Recovery ahead for network TV
Things could improve by the end of next yearNEW YORK -- A leading network TV researcher painted a bleak picture for the 2008-09 season, financially and in the ratings. But he said that things would improve by the end of next year.
CBS chief research officer David Poltrack, who has weathered four recessions in his long career at the company, said that the economy has gone south and taken network TV with it. Poltrack forecasts that network TV advertising will be up a mere 1% in 2008 and down 7% in 2009.
That compares to his previous prediction of network TV advertising jumping 7% in 2008, including a 2% rise thanks to the Olympics and a strong upfront. But the nets got a double shock, the impact of the writers strike in the first half of 2008 and the declining economy in the second half. The fourth quarter scatter market was weak and the advertisers were negatively impacted by a meltdown in the housing and financial markets, when consumer spending dried up.
"The consumer is not consuming," Poltrack said.

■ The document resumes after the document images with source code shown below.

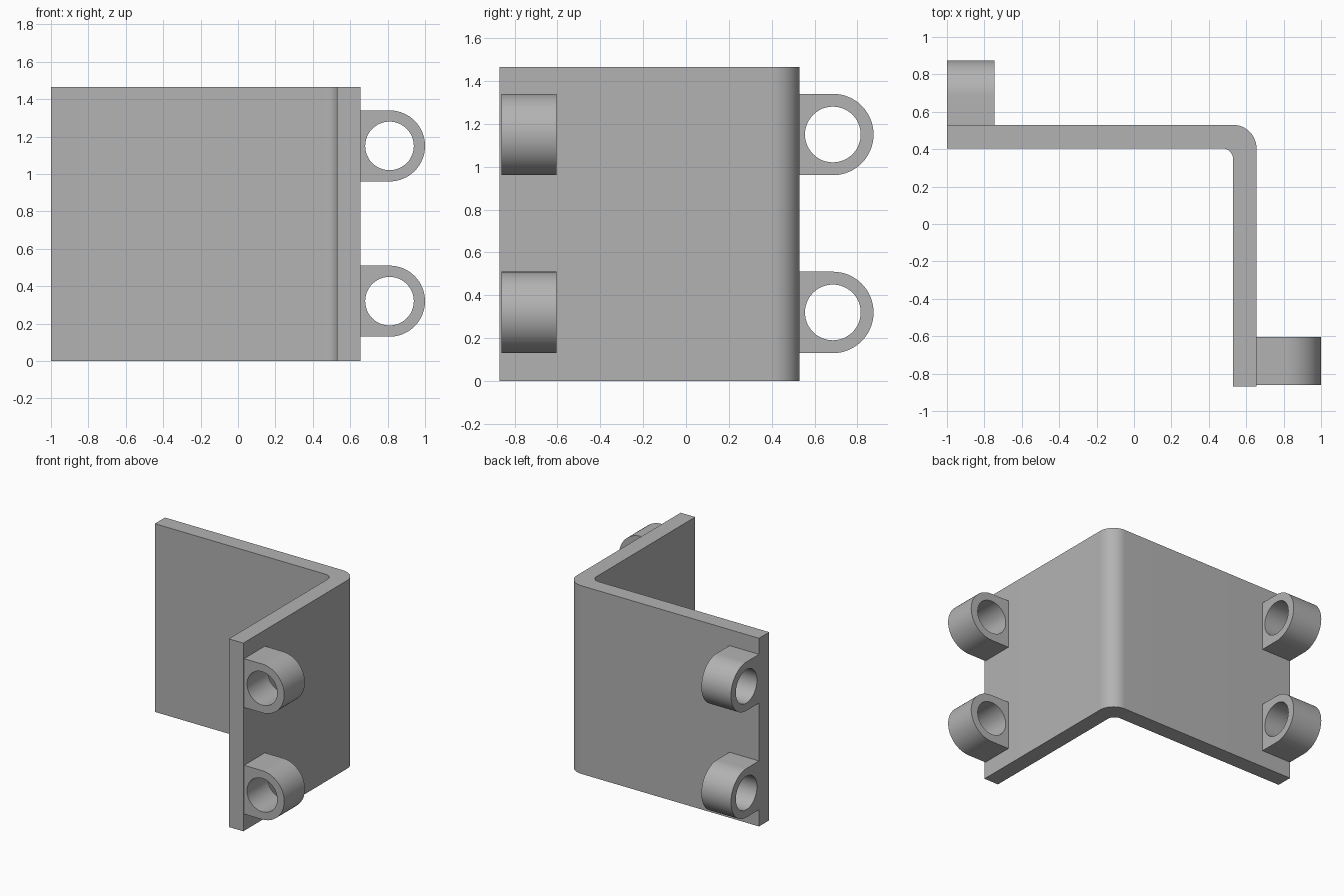
import bpy
import bmesh
from math import cos, sin, pi, radians
from mathutils import Matrix, Vector

old = bpy.data.objects.get("Cube")
if old:
    bpy.data.objects.remove(old, do_unlink=True)

HEIGHT = 1.465
THICK = 0.125
LUG_RADIUS, HOLE_RADIUS, LUG_WIDTH = 0.19, 0.13, 0.255
LUG_HEIGHTS = (0.32, 1.15)

metal = bpy.data.materials.new("grey metal")
metal.use_nodes = True
grey = (0.45, 0.45, 0.45, 1)
metal.diffuse_color = grey
metal.node_tree.nodes["Principled BSDF"].inputs["Base Color"].default_value = grey


def arc(cx, cy, radius, start, end, steps):
    angles = [start + (end - start) * i / steps for i in range(steps + 1)]
    return [(cx + radius * cos(a), cy + radius * sin(a)) for a in angles]


def prism(name, loops, depth, matrix):
    """Fill closed outlines (with holes) and extrude them along local z."""
    bm = bmesh.new()
    edges = []
    for loop in loops:
        verts = [bm.verts.new((x, y, 0)) for x, y in loop]
        edges += [bm.edges.new((a, b)) for a, b in zip(verts, verts[1:] + verts[:1])]
    bmesh.ops.triangle_fill(bm, edges=edges, use_beauty=True, normal=Vector((0, 0, 1)))
    result = bmesh.ops.extrude_face_region(bm, geom=bm.faces[:])
    moved = [v for v in result["geom"] if isinstance(v, bmesh.types.BMVert)]
    bmesh.ops.translate(bm, verts=moved, vec=(0, 0, depth))
    bmesh.ops.transform(bm, matrix=matrix, verts=bm.verts[:])
    bmesh.ops.recalc_face_normals(bm, faces=bm.faces[:])
    mesh = bpy.data.meshes.new(name)
    bm.to_mesh(mesh)
    bm.free()
    mesh.materials.append(metal)
    obj = bpy.data.objects.new(name, mesh)
    bpy.context.collection.objects.link(obj)
    bpy.ops.object.select_all(action="DESELECT")
    obj.select_set(True)
    bpy.context.view_layer.objects.active = obj
    bpy.ops.object.shade_smooth_by_angle(angle=radians(30))
    return obj


# Bent plate with a rounded corner
outer_x, outer_y, front_y = 0.655, 0.53, -0.87
inner_x, inner_y, bend = outer_x - THICK, outer_y - THICK, 0.06
plate = [(-1, inner_y), *arc(inner_x - bend, inner_y - bend, bend, pi / 2, 0, 12),
         (inner_x, front_y), (outer_x, front_y),
         *arc(inner_x, inner_y, THICK, 0, pi / 2, 16), (-1, outer_y)]
prism("bent_plate", [plate], HEIGHT, Matrix.Identity(4))

# Hinge lugs: local x points away from the plate, local y up, local z along the pin
reach = 0.155
lug = [(-reach, LUG_RADIUS), (-reach, -LUG_RADIUS),
       *arc(0, 0, LUG_RADIUS, -pi / 2, pi / 2, 32)]
hole = arc(0, 0, HOLE_RADIUS, 0, 2 * pi, 48)[:-1]


def lug_matrix(out, origin):
    up = Vector((0, 0, 1))
    pin = out.cross(up)
    return Matrix.Translation(origin) @ Matrix((out, up, pin)).transposed().to_4x4()


for level, z in zip(("lower", "upper"), LUG_HEIGHTS):
    side = lug_matrix(Vector((1, 0, 0)), Vector((outer_x + reach, -0.86 + LUG_WIDTH, z)))
    prism(level + "_side_lug", [lug, hole], LUG_WIDTH, side)
    back = lug_matrix(Vector((0, 1, 0)), Vector((-1, outer_y + reach, z)))
    prism(level + "_back_lug", [lug, hole], LUG_WIDTH, back)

By looking at past recessions, CBS has found that some advertisers severely cut or eliminate their ad spend while at the same time well-heeled other companies pour their dollars into ads to try to gain market share. CBS is seeking right now to see "how major marketers are lining up in the two camps."
Another problem facing network television is ratings so far this season. Poltrack freely acknowledged that network TV hasn't had a good season, with mostly declines. CBS, he said, had either much lesser declines or had increases in key demos.
He pointed to the election as a partial culprit, saying that the four debates and Election Night hurt the nets because it couldn't program (and run ads) during those five nights. Cable news nets also drew viewers away.
But he also tweaked the rival nets that de-emphasized pilot development, which Poltrack said was a key part of TV success.
"Our competitors have paid the price" by skipping pilot development, Poltrack said. He also said that the return of shows that didn't get a good run before the strike, and also not scheduling them after the strike but before the end of the 2007-08 TV season, failed as a strategy. CBS, he said, returned shows and has faired better (as has Fox) while he said NBC and ABC haven't.
As for when the recession will end, Poltrack wasn't as negative as some analysts. Poltrack's message? This too shall pass. The impact of the recession will lessen each quarter of 2009, he said.
"The end of the recession will at least be in sight by the fourth quarter," Poltrack declared. He said that the fourth quarter will also look better than 2008 because they'll be able to fully program -- and rake in the ad dollars -- from five nights that it couldn't this fall because of the election and primaries.
He also said that projections right now are that CBS will finish up the TV season up in key areas, given a strike-free season.